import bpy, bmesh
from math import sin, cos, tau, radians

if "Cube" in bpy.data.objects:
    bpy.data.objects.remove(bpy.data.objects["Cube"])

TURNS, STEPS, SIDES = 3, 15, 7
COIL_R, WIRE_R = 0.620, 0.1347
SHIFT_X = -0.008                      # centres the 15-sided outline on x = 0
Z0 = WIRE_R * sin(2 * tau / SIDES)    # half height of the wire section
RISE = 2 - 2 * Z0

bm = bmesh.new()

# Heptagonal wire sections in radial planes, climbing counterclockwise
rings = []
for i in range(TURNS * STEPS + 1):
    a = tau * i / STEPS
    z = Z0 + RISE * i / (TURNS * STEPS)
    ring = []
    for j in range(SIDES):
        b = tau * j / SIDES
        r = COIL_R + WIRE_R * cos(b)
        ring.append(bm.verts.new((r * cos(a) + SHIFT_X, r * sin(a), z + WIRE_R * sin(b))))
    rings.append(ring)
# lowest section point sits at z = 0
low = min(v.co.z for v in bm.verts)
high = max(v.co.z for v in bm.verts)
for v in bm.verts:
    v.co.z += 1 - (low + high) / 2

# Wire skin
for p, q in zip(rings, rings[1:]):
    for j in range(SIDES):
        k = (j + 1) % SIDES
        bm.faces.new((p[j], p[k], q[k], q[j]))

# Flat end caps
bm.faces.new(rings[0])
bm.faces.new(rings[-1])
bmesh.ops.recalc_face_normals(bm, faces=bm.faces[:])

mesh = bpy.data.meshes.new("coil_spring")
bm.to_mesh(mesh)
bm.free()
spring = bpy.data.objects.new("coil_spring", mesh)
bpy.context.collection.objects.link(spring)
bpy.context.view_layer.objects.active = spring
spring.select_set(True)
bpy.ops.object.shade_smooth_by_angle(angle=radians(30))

■ ■ ■

Each line of the material that has "STEPS" in it should be counted; reply with that number alone.

4